Described in BMJ Case Reports, a 35-year-old man in the U.S. visited a hospital in New York twice in one month with bouts of hiccups that wouldn’t go away. He was offered an antipsychotic drug called chlorpromazine, which is also commonly used to relieve persistent hiccups, but unfortunately it didn’t work. Upon return the following month, he presented with hiccups that had lasted for five days straight, alongside vomiting.
He told his doctors he’d also been suffering from tingling sensations, or paraesthesias, along his left side, which had previously been attributed to a slipped disc. Upon physical examination, his team spotted several tell-tale signs that something was likely going on with his nervous system.
He was given a simple test to look for weakness in his upper motor, or movement, neurons, which asks patients to hold their arms out in front of them, palms up, with their eyes shut. If one falls, it indicates a problem. In this case, his left side began to drift. He also had numbness in his left side and couldn’t walk properly due to balance problems.
A subsequent CT scan then revealed something much more sinister than an annoying case of hiccups: a mass of tissue with an associated cystic structure that extended from the fourth ventricle of his brain, near the cerebellum, all the way down to the seventh cervical vertebra in his neck.
The man was then sent into the operating theater pronto, in which surgeons removed a “grossly orange” tumor located at his second cervical vertebra, and the large cyst which was going throughout the majority of his cervical spine.

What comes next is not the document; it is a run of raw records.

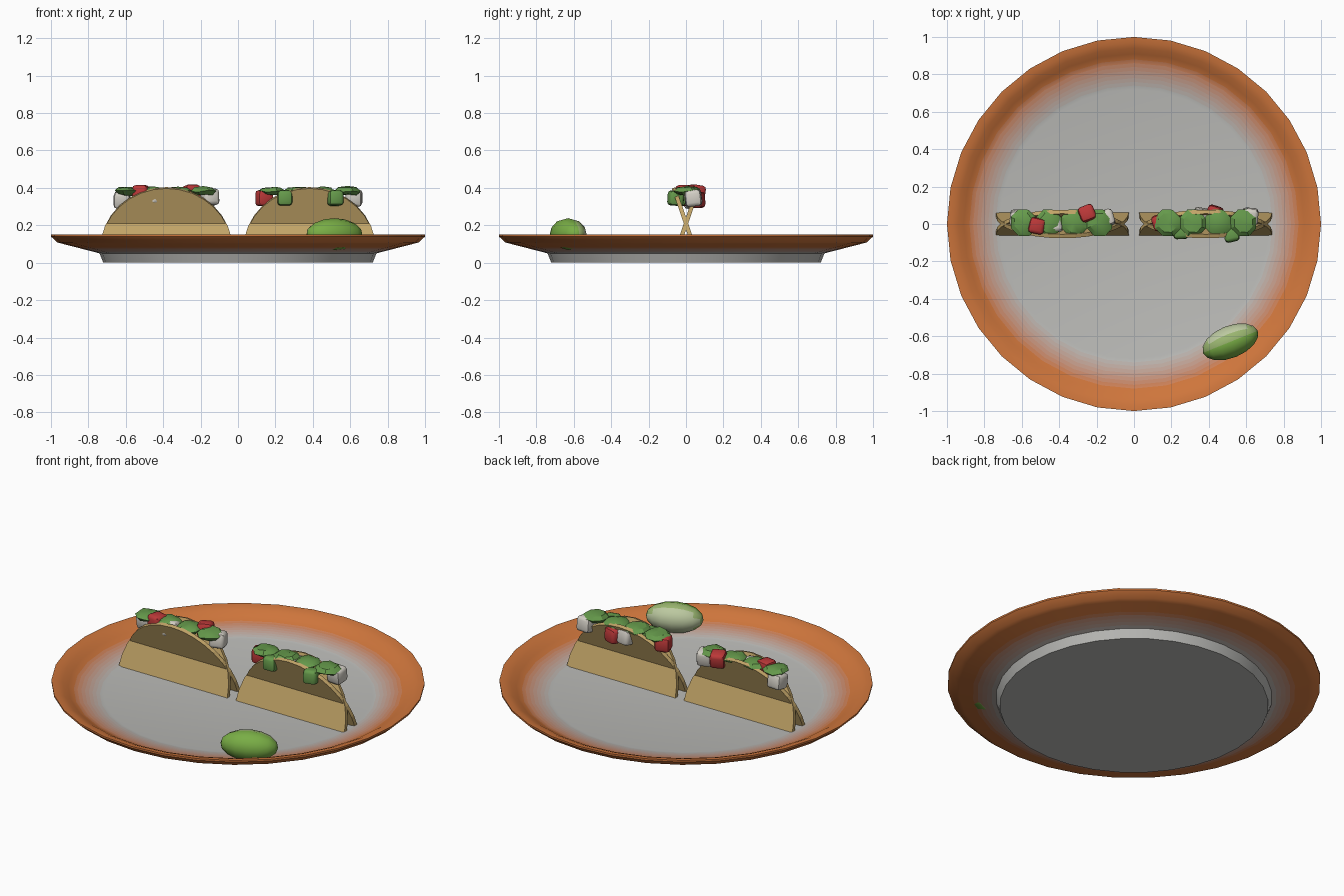
import bpy, bmesh, math, random
from mathutils import Matrix, Vector

if "Cube" in bpy.data.objects:
    bpy.data.objects.remove(bpy.data.objects["Cube"])

random.seed(4)


def material(name, rgb):
    m = bpy.data.materials.new(name)
    m.diffuse_color = (*rgb, 1)
    m.use_nodes = True
    m.node_tree.nodes["Principled BSDF"].inputs["Base Color"].default_value = m.diffuse_color
    return m


def finish(name, bm, mats, smooth=None):
    bmesh.ops.recalc_face_normals(bm, faces=bm.faces)
    me = bpy.data.meshes.new(name)
    bm.to_mesh(me)
    bm.free()
    for m in mats:
        me.materials.append(m)
    ob = bpy.data.objects.new(name, me)
    bpy.context.collection.objects.link(ob)
    if smooth:
        bpy.ops.object.select_all(action='DESELECT')
        ob.select_set(True)
        bpy.context.view_layer.objects.active = ob
        bpy.ops.object.shade_smooth_by_angle(angle=math.radians(smooth))
    return ob


# Plate: lathed profile, grey centre blending to a terracotta rim
GREY, RIM, STEPS = Vector((0.5, 0.5, 0.48)), Vector((0.62, 0.18, 0.045)), 8
glaze = [material(f"glaze_{i}", GREY.lerp(RIM, i / STEPS)) for i in range(STEPS + 1)]


def subdivide(a, b, n):
    return [(a[0] + (b[0] - a[0]) * i / n, a[1] + (b[1] - a[1]) * i / n) for i in range(n)]


profile = ([(0.72, 0.0)] + subdivide((0.74, 0.05), (0.965, 0.108), 9)
           + [(0.965, 0.108), (1.0, 0.14), (1.0, 0.15), (0.97, 0.147)]
           + subdivide((0.94, 0.135), (0.88, 0.1), 2)
           + subdivide((0.88, 0.1), (0.72, 0.068), 8) + [(0.72, 0.068)])
SIDES = 32
bm = bmesh.new()
rings = [[bm.verts.new((r * math.cos(math.tau * k / SIDES), r * math.sin(math.tau * k / SIDES), z))
          for k in range(SIDES)] for r, z in profile]
for (ra, rb), (pa, pb) in zip(zip(rings, rings[1:]), zip(profile, profile[1:])):
    t = min(1, max(0, ((pa[0] + pb[0]) / 2 - 0.73) / 0.15))
    for k in range(SIDES):
        j = (k + 1) % SIDES
        f = bm.faces.new((ra[k], ra[j], rb[j], rb[k]))
        f.material_index = round(t * STEPS)
bm.faces.new(rings[0])
bm.faces.new(rings[-1])
finish("plate", bm, glaze, 35)

# Taco shells: two crossing half discs each
shell_mat = material("tortilla", (0.55, 0.38, 0.14))


def half_disc(name, x, tilt):
    n, r, t = 16, 0.355, 0.011
    bm = bmesh.new()
    pts = [(r * math.cos(math.pi * i / n), r * math.sin(math.pi * i / n)) for i in range(n + 1)]
    face = bm.faces.new([bm.verts.new((px, -t, pz)) for px, pz in pts])
    ext = bmesh.ops.extrude_face_region(bm, geom=[face])
    bmesh.ops.translate(bm, vec=(0, 2 * t, 0),
                        verts=[v for v in ext["geom"] if isinstance(v, bmesh.types.BMVert)])
    lean = math.radians(19) * tilt
    bm.transform(Matrix.Translation((x, 0.05 * tilt, 0.065)) @ Matrix.Rotation(lean, 4, 'X'))
    return finish(name, bm, [shell_mat])


for side, x in (("left", -0.383), ("right", 0.383)):
    half_disc(f"{side}_shell_front", x, -1)
    half_disc(f"{side}_shell_back", x, 1)

# Toppings: chunky rounded cubes and flat lettuce pieces
lettuce = material("lettuce", (0.13, 0.32, 0.07))
tomato = material("tomato", (0.5, 0.04, 0.04))
cheese = material("cheese", (0.65, 0.62, 0.56))


def chunk(name, loc, size, mat):
    bm = bmesh.new()
    bmesh.ops.create_cube(bm, size=size)
    bmesh.ops.bevel(bm, geom=bm.edges[:] + bm.verts[:], offset=size * 0.22, segments=2,
                    profile=0.5, affect='EDGES')
    turn = Matrix.Rotation(random.uniform(-0.4, 0.4), 4, 'Z') @ Matrix.Rotation(
        random.uniform(-0.2, 0.2), 4, 'X')
    bm.transform(Matrix.Translation(loc) @ turn)
    finish(name, bm, [mat], 45)


def leaf(name, loc):
    bm = bmesh.new()
    bmesh.ops.create_uvsphere(bm, u_segments=8, v_segments=4, radius=1)
    for v in bm.verts:
        v.co.z += random.uniform(-0.25, 0.25)
    bm.transform(Matrix.Translation(loc) @ Matrix.Rotation(math.pi / 8, 4, 'Z')
                 @ Matrix.Diagonal((0.073, 0.077, 0.024, 1)))
    finish(name, bm, [lettuce], 30)


for i, x in enumerate((-0.59, -0.455, -0.32, -0.185, 0.18, 0.315, 0.45, 0.585)):
    leaf(f"lettuce_{i}", (x, 0.006, 0.383))
for i, p in enumerate([(0.25, -0.04, 0.345), (0.52, -0.055, 0.345)]):
    chunk(f"lettuce_chunk_{i}", p, 0.08, lettuce)
for i, p in enumerate([(-0.52, -0.01, 0.372), (-0.25, 0.055, 0.373),
                       (0.43, 0.055, 0.335), (0.14, 0.01, 0.345)]):
    chunk(f"tomato_{i}", p, 0.085, tomato)
for i, p in enumerate([(-0.62, 0.03, 0.335), (-0.43, -0.005, 0.355), (-0.15, 0.03, 0.35),
                       (0.36, 0.04, 0.34), (0.62, 0.04, 0.345)]):
    chunk(f"cheese_{i}", p, 0.088, cheese)

# Lime: small ellipsoid, pale flesh on its back side
rind = [material("lime_rind", (0.19, 0.42, 0.06)), material("lime_edge", (0.32, 0.46, 0.16)),
        material("lime_flesh", (0.5, 0.58, 0.35))]
bm = bmesh.new()
bmesh.ops.create_uvsphere(bm, u_segments=12, v_segments=8, radius=1)
bm.transform(Matrix.Rotation(math.pi / 2, 4, 'Y'))
for f in bm.faces:
    y = f.calc_center_median().y
    f.material_index = 2 if y > 0.4 else 1 if y > 0.05 else 0
bm.transform(Matrix.Translation((0.515, -0.63, 0.153)) @ Matrix.Rotation(math.radians(22), 4, 'Z')
             @ Matrix.Diagonal((0.158, 0.086, 0.085, 1)))
finish("lime", bm, rind, 60)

Lab tests showed that the mass was a haemangioblastoma, a rare, slow-growing tumor that originates in the blood vessels of the brain and spinal cord.
The man was released four days later and, three months on, there was no recurrence, not of the tumor nor his persistent hiccups.
While hiccups can be attributed to a range of causes, in this case the authors note that it was due to the tumor stimulating or irritating the nerves that make up the so-called “hiccup reflex arc.”
"The tumor was pressing on the roots of the nerves in the cerivical spine," lead author Dr. Mark Goldin told IFLScience. "The same nerve roots that eventually coalesce into the nerves that go to the diaphragm and trigger hiccups.
"This particular type of tumor is most often benign," he added, "but the problem it causes is simply because of its size – what is called the mass effect. It's a mass compressing things. Physically cutting it out will get tid of the problem."